This event will be broadcast online and is welcome to all – there is no login or registration required to tune in from the comfort of home. Click here to watch the livestream.
Senior Fellow Mary Eberts chairs this important conversation and welcomes our guests: Peter Russell will provide an overview of Treaties in Canada, outlining their historical use and constitutional status; followed by Ceyda Turan, counsel to the seven First Nations who successfully challenged the terms of the 1923 Williams Treaties describing the Nations’ long battle for justice before and after the signing of the Treaties, and; Chief Commissioner Celeste Haldane who will highlight features of the making of modern treaties in BC.
Celeste Haldane – Chief Commissioner, BC Treaty Commission
Peter Russell – Senior Fellow at Massey College, Professor Emeritus, U of T
Ceyda Turan – Barrister and Solicitor, Turan Law Office
Chaired by Mary Eberts – Senior Fellow at Massey College, Counsel in several cases challenging status provisions

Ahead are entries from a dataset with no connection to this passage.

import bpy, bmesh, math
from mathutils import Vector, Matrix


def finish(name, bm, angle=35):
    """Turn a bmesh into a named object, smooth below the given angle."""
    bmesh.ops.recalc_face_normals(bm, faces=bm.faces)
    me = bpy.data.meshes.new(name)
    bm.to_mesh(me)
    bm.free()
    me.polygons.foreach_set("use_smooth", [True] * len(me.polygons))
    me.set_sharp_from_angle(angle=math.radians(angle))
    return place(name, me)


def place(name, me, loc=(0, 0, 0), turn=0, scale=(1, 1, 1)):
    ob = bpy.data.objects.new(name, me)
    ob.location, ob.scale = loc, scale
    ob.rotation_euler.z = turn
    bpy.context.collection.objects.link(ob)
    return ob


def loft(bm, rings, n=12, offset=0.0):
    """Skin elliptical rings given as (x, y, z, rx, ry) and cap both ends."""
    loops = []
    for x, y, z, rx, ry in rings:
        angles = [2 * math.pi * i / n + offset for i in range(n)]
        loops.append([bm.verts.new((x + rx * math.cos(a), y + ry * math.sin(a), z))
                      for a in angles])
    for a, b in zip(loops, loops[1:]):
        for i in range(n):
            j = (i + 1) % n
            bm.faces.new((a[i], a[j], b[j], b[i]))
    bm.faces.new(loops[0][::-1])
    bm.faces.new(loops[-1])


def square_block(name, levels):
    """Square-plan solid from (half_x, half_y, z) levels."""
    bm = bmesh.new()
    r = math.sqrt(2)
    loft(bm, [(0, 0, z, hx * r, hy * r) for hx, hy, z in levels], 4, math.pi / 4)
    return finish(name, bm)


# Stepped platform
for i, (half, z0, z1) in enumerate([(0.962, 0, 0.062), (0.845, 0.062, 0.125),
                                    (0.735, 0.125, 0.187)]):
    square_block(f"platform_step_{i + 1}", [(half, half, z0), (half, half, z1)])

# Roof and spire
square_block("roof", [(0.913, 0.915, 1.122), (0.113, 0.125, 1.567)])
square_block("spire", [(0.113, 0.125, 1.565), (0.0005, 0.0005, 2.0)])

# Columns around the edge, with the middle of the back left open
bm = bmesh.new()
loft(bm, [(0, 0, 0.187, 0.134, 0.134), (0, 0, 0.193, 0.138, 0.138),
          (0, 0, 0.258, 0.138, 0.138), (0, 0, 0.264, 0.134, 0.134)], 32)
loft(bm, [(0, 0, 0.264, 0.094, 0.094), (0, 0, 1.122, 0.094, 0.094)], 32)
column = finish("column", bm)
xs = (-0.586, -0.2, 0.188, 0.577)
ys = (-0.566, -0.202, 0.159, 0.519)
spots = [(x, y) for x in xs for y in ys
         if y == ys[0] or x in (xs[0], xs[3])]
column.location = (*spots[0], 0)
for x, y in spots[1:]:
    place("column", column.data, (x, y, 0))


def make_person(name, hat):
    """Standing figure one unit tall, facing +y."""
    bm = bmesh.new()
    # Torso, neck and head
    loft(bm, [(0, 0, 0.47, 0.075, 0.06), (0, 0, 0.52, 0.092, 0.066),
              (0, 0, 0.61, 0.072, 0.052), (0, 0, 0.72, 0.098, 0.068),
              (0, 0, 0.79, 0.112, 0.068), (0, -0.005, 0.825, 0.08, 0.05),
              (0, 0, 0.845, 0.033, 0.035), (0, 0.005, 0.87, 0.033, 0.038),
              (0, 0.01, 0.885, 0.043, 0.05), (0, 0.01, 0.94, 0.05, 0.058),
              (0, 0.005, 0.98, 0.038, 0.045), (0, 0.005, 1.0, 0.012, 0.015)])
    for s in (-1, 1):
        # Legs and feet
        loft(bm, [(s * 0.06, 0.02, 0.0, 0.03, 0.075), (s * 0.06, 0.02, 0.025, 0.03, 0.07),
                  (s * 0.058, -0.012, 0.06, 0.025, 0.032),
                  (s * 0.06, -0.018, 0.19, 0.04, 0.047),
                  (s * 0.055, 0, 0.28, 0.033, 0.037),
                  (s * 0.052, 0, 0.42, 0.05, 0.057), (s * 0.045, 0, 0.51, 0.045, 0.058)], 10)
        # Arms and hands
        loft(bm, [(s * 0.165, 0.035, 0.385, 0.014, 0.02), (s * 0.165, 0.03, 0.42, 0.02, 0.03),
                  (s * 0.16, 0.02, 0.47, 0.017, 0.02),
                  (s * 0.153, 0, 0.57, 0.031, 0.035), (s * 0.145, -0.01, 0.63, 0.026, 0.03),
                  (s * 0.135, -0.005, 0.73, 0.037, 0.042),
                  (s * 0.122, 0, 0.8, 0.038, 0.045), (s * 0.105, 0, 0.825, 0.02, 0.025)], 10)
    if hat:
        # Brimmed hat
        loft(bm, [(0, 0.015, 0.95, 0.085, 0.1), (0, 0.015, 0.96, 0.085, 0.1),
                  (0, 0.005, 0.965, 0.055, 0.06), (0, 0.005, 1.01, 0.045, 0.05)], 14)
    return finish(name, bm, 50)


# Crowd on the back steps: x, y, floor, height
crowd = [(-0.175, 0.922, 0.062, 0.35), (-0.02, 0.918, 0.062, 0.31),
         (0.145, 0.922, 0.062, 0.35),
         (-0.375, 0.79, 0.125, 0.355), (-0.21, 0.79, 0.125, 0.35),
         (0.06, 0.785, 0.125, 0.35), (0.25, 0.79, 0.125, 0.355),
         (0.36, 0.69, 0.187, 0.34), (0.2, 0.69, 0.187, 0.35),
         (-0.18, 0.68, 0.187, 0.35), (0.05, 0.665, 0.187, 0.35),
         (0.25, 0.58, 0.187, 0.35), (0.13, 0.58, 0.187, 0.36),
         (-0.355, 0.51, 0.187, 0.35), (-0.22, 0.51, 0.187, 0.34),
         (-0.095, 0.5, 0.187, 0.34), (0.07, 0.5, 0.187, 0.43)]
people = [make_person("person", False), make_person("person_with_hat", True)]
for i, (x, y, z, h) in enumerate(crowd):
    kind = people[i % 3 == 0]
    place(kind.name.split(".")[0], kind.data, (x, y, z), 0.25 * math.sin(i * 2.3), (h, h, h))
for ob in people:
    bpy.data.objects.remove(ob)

Celeste Haldane was appointed in April 2017 Chief Commissioner of the BC Treaty Commission and reappointed in May 2020. Prior to this she served as an elected Commissioner for three two-year terms commencing in 2011. She is a practising lawyer and was appointed Queen’s Counsel in 2019. She holds a Master of Laws (LL.M.) in Constitutional Law from Osgoode Hall Law School (York University), and a Bachelor of Laws (LL.B.) and Bachelor of Arts from UBC. In 2015, she began her doctorate in Anthropology and Law at UBC. The Provincial Government appointed Celeste to the Legal Services Society (Legal Aid) where she served as Chair. She recently completed 6 years on the UBC Board of Governors and continues to serve on the UBC Indigenous Engagement Committee as the past Chair. Celeste is a Director of the Brain Canada Foundation and the Musqueam Capital Corporation. She is an active member of both the Canadian Bar Association and the Indigenous Bar Association. She is an alumni of the Governor General’s Canadian Leadership Conference. Celeste is a member of the Sparrow family from Musqueam and is Tsimshian through Metlakatla. She is the proud mother of three and grandmother of two.
Peter Russell is a University Professor Emeritus at U of T and a Senior Fellow of Massey College. Since the 1970s he has been deeply involved as a friend and supporter of Indigenous peoples seeking a just relationship with Canada. He was a member of the federal government’s Task Force on Comprehensive Land Claims and chaired the Research Advisory Committee for the Royal Commission on Aboriginal Peoples.
Ceyda Turan was born and raised in Istanbul, Turkey, and arrived in Canada in 2002 to attend McGill University where she earned an undergraduate Degree in Political Science and International Development. She later earned a Master of Science degree from the School of Oriental and African Studies, at the University of London. In 2012, she earned her common law and civil law degrees from McGill University and was called to the Ontario bar in 2013 after articling at the Environmental Review Tribunal. Starting her law-career as a sole practitioner, Ceyda joined the Montreal-based Aboriginal law firm Hutchins Legal in 2015 to work on the Alderville et. al v H.M.Q. litigation, a large complex litigation action before the Federal Court regarding a longstanding dispute over the 1923 Williams Treaties. Ceyda was involved in all aspects of the litigation and was later appointed by the First Nations as the lead counsel to the negotiations team that resulted in a historic settlement for the Williams Treaties First Nations. Ceyda has since opened her own firm, Turan Law Office committed to defending and advancing First Nations Aboriginal and treaty rights and assisting her clients advance their laws, governance and economic interests. She also volunteers with Pro Bono Ontario, assisting unaccompanied refugee minors manage the refugee claims process and appearing on their behalf before the Immigration Refugee Board. Ceyda, is the inaugural recipient of the Toronto Lawyers Association’s Emerging Excellence Award
Mary Eberts, O.C. is a Senior Fellow in Residence at Massey College and a practicing lawyer. Her national practice is focused on equality rights, women’s rights, and Aboriginal rights. She is a co-founder of the Women’s Legal Education and Action Fund (LEAF) and was litigation counsel for the Native Women’s Association of Canada for over twenty years. She has acted as counsel in many cases challenging the status provisions of the Indian Act, as well as on constitutional matters for Indigenous people, and was one of the lawyers acting for the seven First Nations challenging the Williams Treaties. Her current research interests include the relationship between Indigenous law and the Canadian legal system.
To view a copy of Commissioner Haldane’s presentation, please download the document: